Raised toilet seat
- Depending on your anatomy, your strength, the height of your toilet and the amount of space in front ot the toilet a raised toilet seat of some kind may be needed. This should prevent you from breaking the 90-degree rule during toilet visits and minimizes the amount of effort required to sit down or stand up. Raised toilets and seats exist in a range of sizes and models. Some actually raise the existing toilet and seats and others are completely free standing with a frame that also can be placed over an existing toilet. Some even have handlebars to give you support when sitting down or standing up. Your “hjälpmedelscentral” should be able to advice and a purchase through Internet is another option.

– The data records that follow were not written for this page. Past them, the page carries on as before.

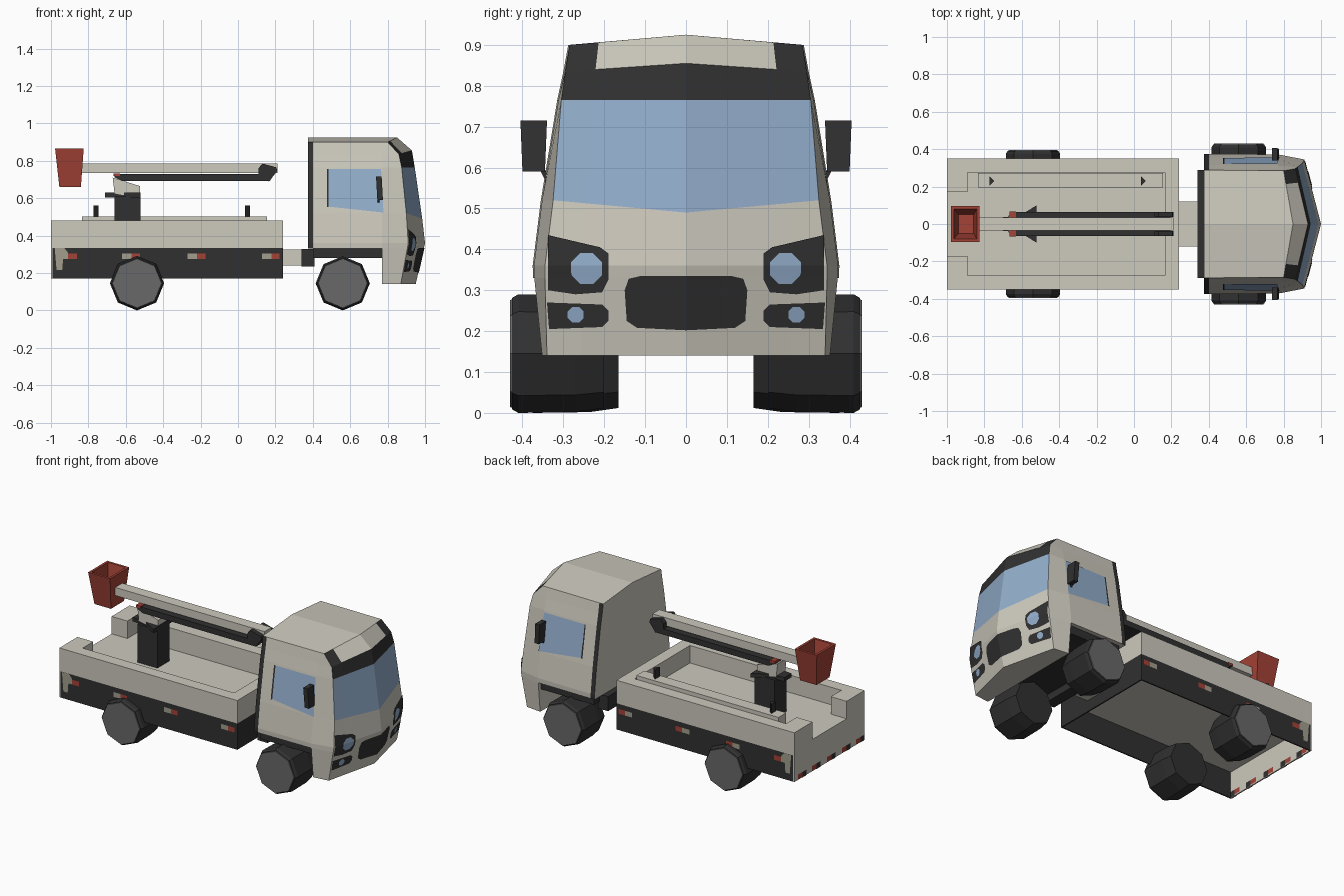
import bpy, bmesh, math
from mathutils import Vector

if "Cube" in bpy.data.objects:
    bpy.data.objects.remove(bpy.data.objects["Cube"])


def material(name, r, g, b):
    m = bpy.data.materials.new(name)
    m.diffuse_color = (r, g, b, 1)
    m.use_nodes = True
    m.node_tree.nodes["Principled BSDF"].inputs["Base Color"].default_value = m.diffuse_color
    return m


CREAM = material("cream_paint", .61, .585, .51)
DARK = material("dark_trim", .030, .030, .030)
GLASS = material("blue_glass", .29, .42, .60)
RED = material("red_paint", .37, .055, .038)
HUB = material("hub_grey", .14, .14, .14)
TAN = material("marker_tan", .36, .34, .27)


def make(name, verts, faces, mats, idx=None, mirror=False, facing=None):
    bm = bmesh.new()
    vs = [bm.verts.new(v) for v in verts]
    for i, f in enumerate(faces):
        face = bm.faces.new([vs[k] for k in f])
        face.material_index = idx[i] if idx else 0
    return finish(name, bm, mats, mirror, facing)


def finish(name, bm, mats, mirror=False, facing=None):
    bm.normal_update()
    if facing:
        flip = [f for f in bm.faces if f.normal.dot(Vector(facing)) < 0]
        bmesh.ops.reverse_faces(bm, faces=flip)
    else:
        bmesh.ops.recalc_face_normals(bm, faces=bm.faces[:])
    me = bpy.data.meshes.new(name)
    bm.to_mesh(me)
    bm.free()
    for m in mats:
        me.materials.append(m)
    ob = bpy.data.objects.new(name, me)
    bpy.context.collection.objects.link(ob)
    if mirror:
        mod = ob.modifiers.new("mirror", 'MIRROR')
        mod.use_axis = (False, True, False)
        mod.merge_threshold = .0005
    return ob


def loft(name, rings, mat, mirror=False):
    """Closed rings of equal length joined in order, both ends capped."""
    n = len(rings[0])
    faces = [tuple(range(n)), tuple(range((len(rings) - 1) * n, len(rings) * n))]
    for r in range(len(rings) - 1):
        for k in range(n):
            j = (k + 1) % n
            faces.append((r * n + k, r * n + j, (r + 1) * n + j, (r + 1) * n + k))
    return make(name, [v for r in rings for v in r], faces, [mat], mirror=mirror)


def rect(x0, x1, y0, y1, z):
    return [(x0, y0, z), (x1, y0, z), (x1, y1, z), (x0, y1, z)]


def box(name, x, y, z, mat, mirror=False):
    return loft(name, [rect(*x, *y, z[0]), rect(*x, *y, z[1])], mat, mirror)


def prism(name, profile, y0, y1, mat):
    return loft(name, [[(x, y, z) for x, z in profile] for y in (y0, y1)], mat)


def decal(name, pts, mat, project, facing, cuts=(), mirror=True):
    """Flat (u, z) outline, split at the given heights, laid on a surface."""
    bm = bmesh.new()
    bm.faces.new([bm.verts.new((u, 0, z)) for u, z in pts])
    for c in cuts:
        bmesh.ops.bisect_plane(bm, geom=bm.verts[:] + bm.edges[:] + bm.faces[:],
                               plane_co=(0, 0, c), plane_no=(0, 0, 1))
    for v in bm.verts:
        v.co = project(v.co.x, v.co.z)
    return finish(name, bm, [mat], mirror, facing)


def octagon(u, z, r):
    return [(u + r * math.cos((k + .5) * math.pi / 4), z + r * math.sin((k + .5) * math.pi / 4))
            for k in range(8)]


def quad(u0, u1, z0, z1):
    return [(u0, z0), (u1, z0), (u1, z1), (u0, z1)]


# Cab levels: corner z, centre z, side y, corner x, corner y, centre x
LEVELS = [(.14, .14, .355, .87, .34, .95), (.33, .33, .374, .905, .345, .993),
          (.36, .36, .375, .91, .345, 1.0), (.52, .49, .355, .90, .325, .985),
          (.765, .765, .315, .875, .305, .945), (.835, .855, .30, .86, .295, .93),
          (.90, .925, .288, .80, .285, .85)]
SX, BX = .77, .375


def cab():
    verts, faces, idx = [], [], []
    for zc, zf, sy, cx, cy, fx in LEVELS:
        c, f = Vector((cx, cy, zc)), Vector((fx, 0, zf))
        verts += [(BX, sy, zc), (BX + .027, sy, zc), (SX, sy - .003, zc), c, f.lerp(c, .75), f]
    for l in range(len(LEVELS) - 1):
        for s in range(5):
            if l == 0 and s < 2:
                continue            # open wheel arch
            a = l * 6 + s
            faces.append((a, a + 1, a + 7, a + 6))
            front = s >= 3
            idx.append(2 if front and l == 3 else
                       1 if s == 0 or (front and l == 4) or (s == 3 and l == 5) else 0)
    n = len(verts)
    verts += [(BX, 0, .33), (SX, 0, .33), (SX, 0, .14), (BX, 0, .925), (SX, 0, .925)]
    t = 36
    extra = [(t, t + 1, t + 2, n + 4, n + 3), (t + 2, t + 3, t + 4, t + 5, n + 4),   # roof
             (6, 12, 18, 24, 30, 36, n + 3, n),                                      # back
             (6, 7, 8, n + 1, n), (8, 2, n + 2, n + 1), (2, 3, 4, 5, n + 2)]         # underside
    make("cab_shell", verts, faces + extra, [CREAM, DARK, GLASS], idx + [0] * 6, mirror=True)


def cab_front(off):
    def project(y, z):
        for a, b in zip(LEVELS, LEVELS[1:]):
            t = y / a[4]
            za, zb = a[1] + (a[0] - a[1]) * t, b[1] + (b[0] - b[1]) * t
            if z <= zb + 1e-6:
                k = (z - za) / (zb - za)
                xa, xb = a[5] + (a[3] - a[5]) * t, b[5] + (b[3] - b[5]) * t
                return Vector((xa + (xb - xa) * k + off, y, z))
    return project


def cab_side(off):
    a, b = LEVELS[3], LEVELS[4]
    return lambda x, z: Vector((x, a[2] + (b[2] - a[2]) * (z - a[0]) / (b[0] - a[0]) + off, z))


cab()
# Front lamps and grille
F = (1, 0, 0)
KINKS = (.33, .36)
decal("headlight_surround", [(.19, .325), (.205, .295), (.27, .29), (.338, .30), (.338, .435),
                             (.21, .405), (.19, .39)], DARK, cab_front(.003), F, KINKS)
decal("headlight", octagon(.243, .353, .041), GLASS, cab_front(.006), F, KINKS)
decal("fog_lamp_surround", [(.19, .225), (.205, .21), (.335, .205), (.34, .27), (.205, .265),
                            (.19, .25)], DARK, cab_front(.003), F)
decal("fog_lamp", octagon(.27, .24, .021), GLASS, cab_front(.006), F)
decal("grille", [(0, .202), (.12, .208), (.145, .225), (.15, .30), (.14, .328), (.11, .335),
                 (0, .335)], DARK, cab_front(.003), F, KINKS)
# Side windows and mirrors
S = (0, 1, 0)
decal("side_window_edge", quad(.475, .485, .552, .755), DARK, cab_side(.003), S)
decal("side_window", [(.483, .555), (.778, .523), (.765, .755), (.483, .755)], GLASS,
      cab_side(.003), S)
loft("wing_mirror", [rect(.745, .775, .345, .40, .59), rect(.738, .768, .340, .405, .715)],
     DARK, True)
loft("mirror_arm", [rect(.745, .757, .325, .34, .56), rect(.745, .757, .348, .36, .60)],
     DARK, True)
# Chassis between cab and bed
box("wheel_arch", (.40, .775), (-.345, .345), (.28, .332), DARK)
box("cab_crossmember", (.34, .41), (-.29, .29), (.235, .327), DARK)
box("chassis_link", (.235, .345), (-.12, .12), (.24, .325), CREAM)

# Cargo bed
box("bed_floor", (-1, .24), (-.35, .35), (.335, .37), CREAM)
box("bed_side_wall", (-1, .24), (.275, .35), (.335, .48), CREAM, True)
box("bed_front_wall", (.165, .24), (-.276, .276), (.335, .48), CREAM)
box("bed_rear_block", (-1, -.89), (.17, .276), (.335, .48), CREAM, True)
box("bed_side_skirt", (-.992, .24), (.342, .35), (.17, .335), DARK, True)
box("bed_front_skirt", (.232, .24), (-.342, .342), (.17, .335), DARK)
box("bed_rear_skirt", (-1, -.992), (-.35, .35), (.17, .336), CREAM)
# Marker lights on the sides and tail
bed_side = lambda x, z: Vector((x, .353, z))
for x in (-.57, -.22, .178):
    decal("side_marker", quad(x - .05, x, .275, .305), TAN, bed_side, S)
    decal("side_light", quad(x, x + .045, .275, .305), RED, bed_side, S)
decal("rear_side_light", quad(-.91, -.86, .275, .305), RED, bed_side, S)
decal("rear_side_marker", [(-.97, .215), (-.94, .215), (-.935, .275), (-.91, .275), (-.91, .31),
                           (-.93, .335), (-.98, .335)], TAN, bed_side, S)
for y in (-.29, -.15, 0, .15, .29):
    for x, way in ((-1.0, -1), (-.992, 1)):
        tail = lambda u, z: Vector((x + way * .003, u, z))
        decal("tail_trim", quad(y - .055, y - .015, .17, .205), DARK, tail, (way, 0, 0), mirror=False)
        decal("tail_light", quad(y - .015, y + .03, .175, .205), RED, tail, (way, 0, 0), mirror=False)
# Long locker with two stakes
box("bed_locker", (-.835, .155), (.195, .272), (.365, .503), CREAM)
for x in (-.76, .05):
    tri = [(x - .012, .205), (x + .014, .23), (x - .012, .255)]
    loft("locker_stake", [[(a, b, z) for a, b in tri] for z in (.50, .562)], DARK)

# Wheels: tyre and hub, both eight sided
def ring(cx, y, r):
    return [(cx + r * math.sin(k * math.pi / 4), y, .145 + r * math.cos(k * math.pi / 4))
            for k in range(8)]


for side, cx, y in (("front", .56, .43), ("rear", -.54, .395)):
    loft(side + "_tyre", [ring(cx, y - .23, .133), ring(cx, y - .16, .143),
                          ring(cx, y - .02, .145), ring(cx, y - .004, .136)], DARK, True)
    loft(side + "_hub", [ring(cx, y - .006, .133), ring(cx, y, .131)], HUB, True)

# Lift: post, turntable, booms
box("lift_post", (-.66, -.52), (-.06, .06), (.365, .61), DARK)
plan = [(-.71, -.035), (-.61, -.045), (-.52, -.10), (-.52, .10), (-.61, .045), (-.71, .035)]
loft("lift_turntable", [[(x, y, z) for x, y in plan] for z in (.605, .63)], DARK)
prism("boom_bracket", [(-.66, .625), (-.525, .60), (-.525, .665), (-.67, .71)], -.045, .045, CREAM)
prism("lower_boom", [(-.665, .715), (-.62, .692), (.17, .692), (.195, .728), (-.63, .728)],
      -.065, .065, DARK)
box("boom_tip_marker", (-.665, -.632), (-.066, .066), (.718, .732), RED)
for y in (-.065, .037):
    prism("boom_knuckle", [(.11, .715), (.165, .69), (.21, .745), (.205, .765), (.13, .785),
                           (.11, .76)], y, y + .028, DARK)
box("upper_boom", (-.835, .21), (-.035, .035), (.735, .786), CREAM)
# Basket: tapered, open at the top
loft("basket", [rect(-.955, -.84, -.065, .065, .66), rect(-.978, -.825, -.095, .095, .865),
                rect(-.963, -.84, -.08, .08, .865), rect(-.938, -.857, -.05, .05, .69)], RED)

- A shower stool can prevent you from slipping and falling in the shower while you still feel unstable after your hip operation. The model that you purchase should not be too low, just as with the raised toilet seat to prevent you from breaking the 90-degree rule. You would also do wise to check the feet under the stool that should not be too smooth but have a rough surface. If the feet are made from normal plastic you can possibly give them some self sticking felt or rubber pads that you can give the required shape. Don’t forget to test the effect of your changes on a wet floor in the shower! There are stool models that can be adjusted in height so it fits all persons and situations. Soem are fitted with removable handlebars. Ask your local “hälpmedelscentral” for advice if reuired.
TED or T.E.D. compression stockings
- When you consider the purchase of a pair of TEDs or ThromboEmbolism-Deterrent stockings please ask your surgeon for advice. TEDs can assist in the prevention of oedema and thrombosis following a hip operation. Normally the thy high model is used, but again check this with your surgeon just as the time that he/she recommends you to use the stockings! The stocking manufacturers have an application table with sizes, compression facors and how to apply this. Some surgeons supply TEDs as part of their routine. Otherwise TEDs can be ordered from the Internet but your “hjälpmedelscentral” can surely advise and supply them too.
Sock or stocking aid
- Sock and stocking aids exist in various types and models, they make life a lot easier at times when you can’t or just aren’t allowed to bend down, for example when you have to obey the rule for those sacred 90 degrees!
- Regardless of your age or anatomy, with hip problems and prior to or a short period a hip operation a shoe horn will be found very helpful. When you purchase one its length should be sufficient to prohibit you from having to bend down too far putting on shoes etc.
Grabber and reacher
- Smaller objects that are on the ground are difficult to reach after a hip operation but a grabber or reacher can help here. As with all the previous points a grabber can help you prevent to break the 90-degree rule in many small and everyday duties.
- There are pillows and props of different form that can be useful to raise a chair’s seat or to place under the knee/leg of the operated leg in your bed. Even in bed you should not allow your operated leg to drag on your hip when you pull in your kneee and while your sleep on the non-operated side. A thinner pillow or prop can then be a useful item. Ask your “hjälpmedelscentral” to show you some models.
Meanwhile try to continue as much as the situation allows with your exercises and training as long as the hip itself is not loaded and aggravated by them. Light pain and occasional use of pain medication is generally not objected to by surgeons, but make sure that you follow his/her recommendations. It is advantageous to go into your operation with a good condition, possibly aiding in a smoother and shorter rehabilitation period.